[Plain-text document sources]
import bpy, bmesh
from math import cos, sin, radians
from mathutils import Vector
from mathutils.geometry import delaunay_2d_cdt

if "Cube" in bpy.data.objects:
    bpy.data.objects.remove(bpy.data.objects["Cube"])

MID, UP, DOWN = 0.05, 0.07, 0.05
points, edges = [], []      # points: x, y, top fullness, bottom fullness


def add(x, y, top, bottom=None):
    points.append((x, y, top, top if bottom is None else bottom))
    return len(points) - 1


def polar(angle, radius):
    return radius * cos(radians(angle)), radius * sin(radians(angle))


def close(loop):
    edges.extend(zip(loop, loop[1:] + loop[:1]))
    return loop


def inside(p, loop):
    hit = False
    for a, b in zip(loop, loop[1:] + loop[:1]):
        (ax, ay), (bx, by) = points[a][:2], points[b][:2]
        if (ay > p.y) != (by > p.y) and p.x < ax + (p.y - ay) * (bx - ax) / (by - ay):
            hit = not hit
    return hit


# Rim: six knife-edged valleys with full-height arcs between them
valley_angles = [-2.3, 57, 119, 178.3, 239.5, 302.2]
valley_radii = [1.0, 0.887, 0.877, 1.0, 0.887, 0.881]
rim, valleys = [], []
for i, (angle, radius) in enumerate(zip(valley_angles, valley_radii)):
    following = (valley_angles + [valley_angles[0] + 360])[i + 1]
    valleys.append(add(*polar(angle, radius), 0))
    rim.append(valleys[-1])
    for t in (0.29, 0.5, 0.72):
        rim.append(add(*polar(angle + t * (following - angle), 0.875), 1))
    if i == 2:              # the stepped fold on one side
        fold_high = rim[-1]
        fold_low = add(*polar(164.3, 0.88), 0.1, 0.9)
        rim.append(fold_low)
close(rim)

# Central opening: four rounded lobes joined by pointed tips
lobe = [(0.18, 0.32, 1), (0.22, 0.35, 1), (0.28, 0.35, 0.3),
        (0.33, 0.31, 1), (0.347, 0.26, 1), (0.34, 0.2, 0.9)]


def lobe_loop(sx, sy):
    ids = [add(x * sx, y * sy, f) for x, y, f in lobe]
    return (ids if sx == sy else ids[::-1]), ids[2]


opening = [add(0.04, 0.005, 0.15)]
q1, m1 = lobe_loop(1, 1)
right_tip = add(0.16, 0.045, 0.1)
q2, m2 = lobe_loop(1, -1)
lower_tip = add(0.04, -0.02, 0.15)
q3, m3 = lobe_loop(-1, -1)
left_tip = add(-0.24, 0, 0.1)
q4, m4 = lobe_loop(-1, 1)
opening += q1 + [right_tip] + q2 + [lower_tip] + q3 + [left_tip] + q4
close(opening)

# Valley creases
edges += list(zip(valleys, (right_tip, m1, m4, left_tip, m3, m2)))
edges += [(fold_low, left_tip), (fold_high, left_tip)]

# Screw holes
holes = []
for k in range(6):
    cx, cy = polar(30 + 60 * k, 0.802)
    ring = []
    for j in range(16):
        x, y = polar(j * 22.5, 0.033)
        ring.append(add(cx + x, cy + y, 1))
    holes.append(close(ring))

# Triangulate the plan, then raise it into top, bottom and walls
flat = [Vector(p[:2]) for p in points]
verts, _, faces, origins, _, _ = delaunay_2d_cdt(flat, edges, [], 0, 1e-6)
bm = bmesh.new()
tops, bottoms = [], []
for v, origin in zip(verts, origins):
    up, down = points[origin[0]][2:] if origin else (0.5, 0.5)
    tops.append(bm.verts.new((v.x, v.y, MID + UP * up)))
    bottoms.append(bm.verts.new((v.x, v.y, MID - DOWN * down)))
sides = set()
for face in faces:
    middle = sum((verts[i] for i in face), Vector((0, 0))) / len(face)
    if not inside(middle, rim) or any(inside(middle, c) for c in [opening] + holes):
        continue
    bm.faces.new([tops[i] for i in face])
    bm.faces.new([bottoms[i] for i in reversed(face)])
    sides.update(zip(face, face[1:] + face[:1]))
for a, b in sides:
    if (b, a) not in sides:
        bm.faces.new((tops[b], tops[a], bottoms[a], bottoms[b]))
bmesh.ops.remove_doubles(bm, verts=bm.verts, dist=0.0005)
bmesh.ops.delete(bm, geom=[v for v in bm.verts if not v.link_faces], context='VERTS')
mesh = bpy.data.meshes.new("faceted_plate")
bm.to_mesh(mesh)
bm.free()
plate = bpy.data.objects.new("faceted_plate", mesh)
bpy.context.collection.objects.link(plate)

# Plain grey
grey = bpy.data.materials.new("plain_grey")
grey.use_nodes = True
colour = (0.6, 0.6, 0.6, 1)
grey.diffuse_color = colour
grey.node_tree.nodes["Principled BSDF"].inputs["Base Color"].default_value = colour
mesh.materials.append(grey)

__Prompt__: Copy the whole of the data above exactly.

__Answer to this exercise__:
import bpy, bmesh
from math import cos, sin, radians
from mathutils import Vector
from mathutils.geometry import delaunay_2d_cdt

if "Cube" in bpy.data.objects:
    bpy.data.objects.remove(bpy.data.objects["Cube"])

MID, UP, DOWN = 0.05, 0.07, 0.05
points, edges = [], []      # points: x, y, top fullness, bottom fullness


def add(x, y, top, bottom=None):
    points.append((x, y, top, top if bottom is None else bottom))
    return len(points) - 1


def polar(angle, radius):
    return radius * cos(radians(angle)), radius * sin(radians(angle))


def close(loop):
    edges.extend(zip(loop, loop[1:] + loop[:1]))
    return loop


def inside(p, loop):
    hit = False
    for a, b in zip(loop, loop[1:] + loop[:1]):
        (ax, ay), (bx, by) = points[a][:2], points[b][:2]
        if (ay > p.y) != (by > p.y) and p.x < ax + (p.y - ay) * (bx - ax) / (by - ay):
            hit = not hit
    return hit


# Rim: six knife-edged valleys with full-height arcs between them
valley_angles = [-2.3, 57, 119, 178.3, 239.5, 302.2]
valley_radii = [1.0, 0.887, 0.877, 1.0, 0.887, 0.881]
rim, valleys = [], []
for i, (angle, radius) in enumerate(zip(valley_angles, valley_radii)):
    following = (valley_angles + [valley_angles[0] + 360])[i + 1]
    valleys.append(add(*polar(angle, radius), 0))
    rim.append(valleys[-1])
    for t in (0.29, 0.5, 0.72):
        rim.append(add(*polar(angle + t * (following - angle), 0.875), 1))
    if i == 2:              # the stepped fold on one side
        fold_high = rim[-1]
        fold_low = add(*polar(164.3, 0.88), 0.1, 0.9)
        rim.append(fold_low)
close(rim)

# Central opening: four rounded lobes joined by pointed tips
lobe = [(0.18, 0.32, 1), (0.22, 0.35, 1), (0.28, 0.35, 0.3),
        (0.33, 0.31, 1), (0.347, 0.26, 1), (0.34, 0.2, 0.9)]


def lobe_loop(sx, sy):
    ids = [add(x * sx, y * sy, f) for x, y, f in lobe]
    return (ids if sx == sy else ids[::-1]), ids[2]


opening = [add(0.04, 0.005, 0.15)]
q1, m1 = lobe_loop(1, 1)
right_tip = add(0.16, 0.045, 0.1)
q2, m2 = lobe_loop(1, -1)
lower_tip = add(0.04, -0.02, 0.15)
q3, m3 = lobe_loop(-1, -1)
left_tip = add(-0.24, 0, 0.1)
q4, m4 = lobe_loop(-1, 1)
opening += q1 + [right_tip] + q2 + [lower_tip] + q3 + [left_tip] + q4
close(opening)

# Valley creases
edges += list(zip(valleys, (right_tip, m1, m4, left_tip, m3, m2)))
edges += [(fold_low, left_tip), (fold_high, left_tip)]

# Screw holes
holes = []
for k in range(6):
    cx, cy = polar(30 + 60 * k, 0.802)
    ring = []
    for j in range(16):
        x, y = polar(j * 22.5, 0.033)
        ring.append(add(cx + x, cy + y, 1))
    holes.append(close(ring))

# Triangulate the plan, then raise it into top, bottom and walls
flat = [Vector(p[:2]) for p in points]
verts, _, faces, origins, _, _ = delaunay_2d_cdt(flat, edges, [], 0, 1e-6)
bm = bmesh.new()
tops, bottoms = [], []
for v, origin in zip(verts, origins):
    up, down = points[origin[0]][2:] if origin else (0.5, 0.5)
    tops.append(bm.verts.new((v.x, v.y, MID + UP * up)))
    bottoms.append(bm.verts.new((v.x, v.y, MID - DOWN * down)))
sides = set()
for face in faces:
    middle = sum((verts[i] for i in face), Vector((0, 0))) / len(face)
    if not inside(middle, rim) or any(inside(middle, c) for c in [opening] + holes):
        continue
    bm.faces.new([tops[i] for i in face])
    bm.faces.new([bottoms[i] for i in reversed(face)])
    sides.update(zip(face, face[1:] + face[:1]))
for a, b in sides:
    if (b, a) not in sides:
        bm.faces.new((tops[b], tops[a], bottoms[a], bottoms[b]))
bmesh.ops.remove_doubles(bm, verts=bm.verts, dist=0.0005)
bmesh.ops.delete(bm, geom=[v for v in bm.verts if not v.link_faces], context='VERTS')
mesh = bpy.data.meshes.new("faceted_plate")
bm.to_mesh(mesh)
bm.free()
plate = bpy.data.objects.new("faceted_plate", mesh)
bpy.context.collection.objects.link(plate)

# Plain grey
grey = bpy.data.materials.new("plain_grey")
grey.use_nodes = True
colour = (0.6, 0.6, 0.6, 1)
grey.diffuse_color = colour
grey.node_tree.nodes["Principled BSDF"].inputs["Base Color"].default_value = colour
mesh.materials.append(grey)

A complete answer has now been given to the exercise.